If cancer is diagnosed in a close relative, especially if it is of an uncommon type
or occurs at a younger than usual age, the cancer is more likely to be caused by a
family cancer syndrome. It then may be desirable to carry out genetic testing to
look for gene mutations that might put a person at heightened risk of getting cancer
and other diseases. A negative result may help relieve anxiety or uncertainty. A
positive result can help a person decide to undertake preventive measures. This
might include taking medicines (chemoprevention), preventive (prophylactic) surgery,
lifestyle changes, increased awareness of cancer signs and symptoms, and
possibly earlier, more extensive and more frequent screening so as to find disease
earlier, when treatment is more likely to be successful.

The American Cancer Society cautions about genetic testing: “The test can tell what
might happen, but it cannot tell what will happen. On the other hand, a negative result
does not mean you have no risk of getting the disease… A positive genetic test
result can also affect other family members. More family members may need to be
tested. Sometimes family secrets are revealed as a result – paternity, adoptions, or
other difficult issues may come up. Having a gene or passing a gene on to children
can bring out feelings of guilt or anger.”

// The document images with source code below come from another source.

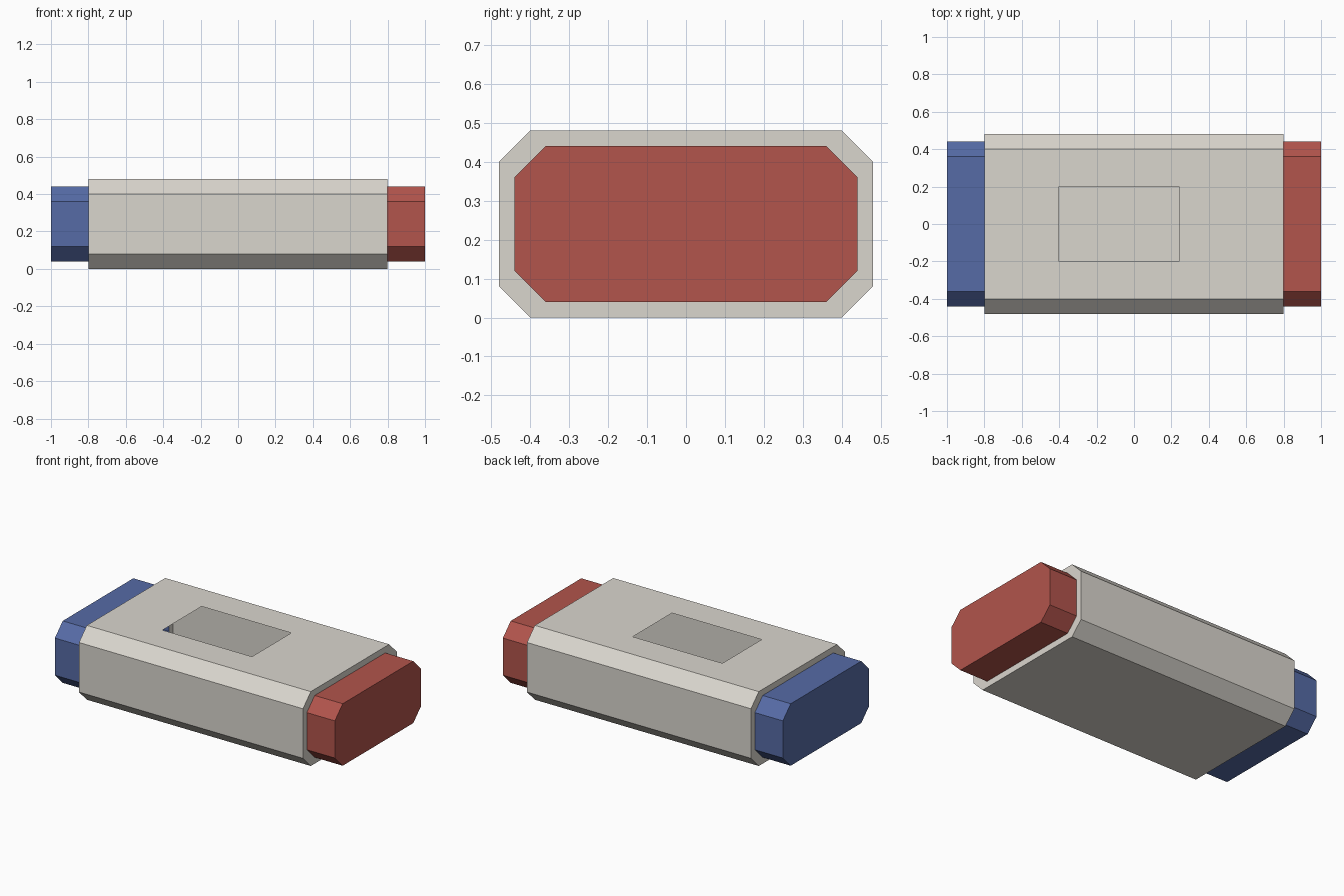
import bpy, bmesh
from mathutils import Vector

cube = bpy.data.objects.get("Cube")
if cube:
    bpy.data.objects.remove(cube, do_unlink=True)

MID_Z, CHAMFER = 0.24, 0.08
OUTER, INNER = (0.48, 0.24), (0.44, 0.20)   # half width, half height


def material(name, rgb):
    mat = bpy.data.materials.new(name)
    mat.use_nodes = True
    mat.diffuse_color = (*rgb, 1)
    bsdf = next(n for n in mat.node_tree.nodes if n.type == 'BSDF_PRINCIPLED')
    bsdf.inputs["Base Color"].default_value = (*rgb, 1)
    bsdf.inputs["Roughness"].default_value = 0.8
    return mat


def octagon(bm, x, size):
    """Chamfered rectangle across the x axis, counter-clockwise from +x."""
    w, h = size
    a, b = w - CHAMFER, h - CHAMFER
    points = [(w, -b), (w, b), (a, h), (-a, h), (-w, b), (-w, -b), (-a, -h), (a, -h)]
    return [bm.verts.new((x, y, MID_Z + z)) for y, z in points]


def loft(bm, sections):
    """Skin a series of octagons and return their vertex rings."""
    rings = [octagon(bm, x, size) for x, size in sections]
    for r, s in zip(rings, rings[1:]):
        for i in range(8):
            j = (i + 1) % 8
            bm.faces.new((r[i], r[j], s[j], s[i]))
    return rings


def finish(bm, name, mat):
    bm.normal_update()
    mesh = bpy.data.meshes.new(name)
    bm.to_mesh(mesh)
    bm.free()
    mesh.materials.append(mat)
    obj = bpy.data.objects.new(name, mesh)
    bpy.context.collection.objects.link(obj)
    return obj


grey = material("warm grey", (0.70, 0.672, 0.617))
red = material("brick red", (0.445, 0.089, 0.072))
blue = material("slate blue", (0.093, 0.147, 0.381))

# Hollow sleeve with a narrow rim at each end
bm = bmesh.new()
loft(bm, [(-0.8, INNER), (-0.8, OUTER), (0.8, OUTER), (0.8, INNER)])
bm.normal_update()


# Rectangular window opening in the top of the sleeve
def top_faces():
    return [f for f in bm.faces if f.normal.z > 0.99]


for axis, cuts in (((1, 0, 0), (-0.4, 0.24)), ((0, 1, 0), (-0.2, 0.2))):
    for cut in cuts:
        faces = top_faces()
        geom = set(faces)
        for f in faces:
            geom.update(f.edges)
            geom.update(f.verts)
        bmesh.ops.bisect_plane(bm, geom=list(geom), plane_co=Vector(axis) * cut,
                               plane_no=axis)
        bm.normal_update()

window = []
for f in top_faces():
    c = f.calc_center_median()
    if -0.4 < c.x < 0.24 and abs(c.y) < 0.2:
        window.append(f)
bmesh.ops.delete(bm, geom=window, context='FACES')
finish(bm, "sleeve", grey)

# Coloured end caps, open towards the sleeve
for name, x0, x1, mat in (("right_end_cap", -1.0, -0.8, blue),
                          ("left_end_cap", 0.8, 1.0, red)):
    bm = bmesh.new()
    first, last = loft(bm, [(x0, INNER), (x1, INNER)])
    bm.faces.new(last if x0 > 0 else first[::-1])
    finish(bm, name, mat)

The issue of privacy may be a concern in that employers and insurance companies
might get and use genetic information to discriminate against a person by not hiring
or promoting them. The Genetic Information Nondiscrimination Act (GINA) law
forbids most employers from doing this. GINA also bars health insurers from turning
down people or charging higher premiums for health insurance based on genetic
information or the use of genetic counseling and testing. The law also bars these
insurers from asking for or requiring genetic tests.

This blog presents opinions and ideas and is intended to provide helpful general information. I am not engaged in rendering advice or services to the individual reader. The ideas, procedures and suggestions in that are presented are not in any way a substitute for the advice and care of the reader’s own physician or other medical professional based on the reader’s own individual conditions, symptoms or concerns. If the reader needs personal medical, health, dietary, exercise or other assistance or advice the reader should consult a physician and/or other qualified health professionals. The author specifically disclaims all responsibility for any injury, damage or loss that the reader may incur as a direct or indirect consequence of following any directions or suggestions given in this blog or participating in any programs described in this blog or in the book, The Building Blocks of Health––How to Optimize Your Health with a Lifestyle Checklist (available in print or downloaded at Amazon, Apple, Barnes and Noble and elsewhere). Copyright 2021 by J. Joseph Speidel.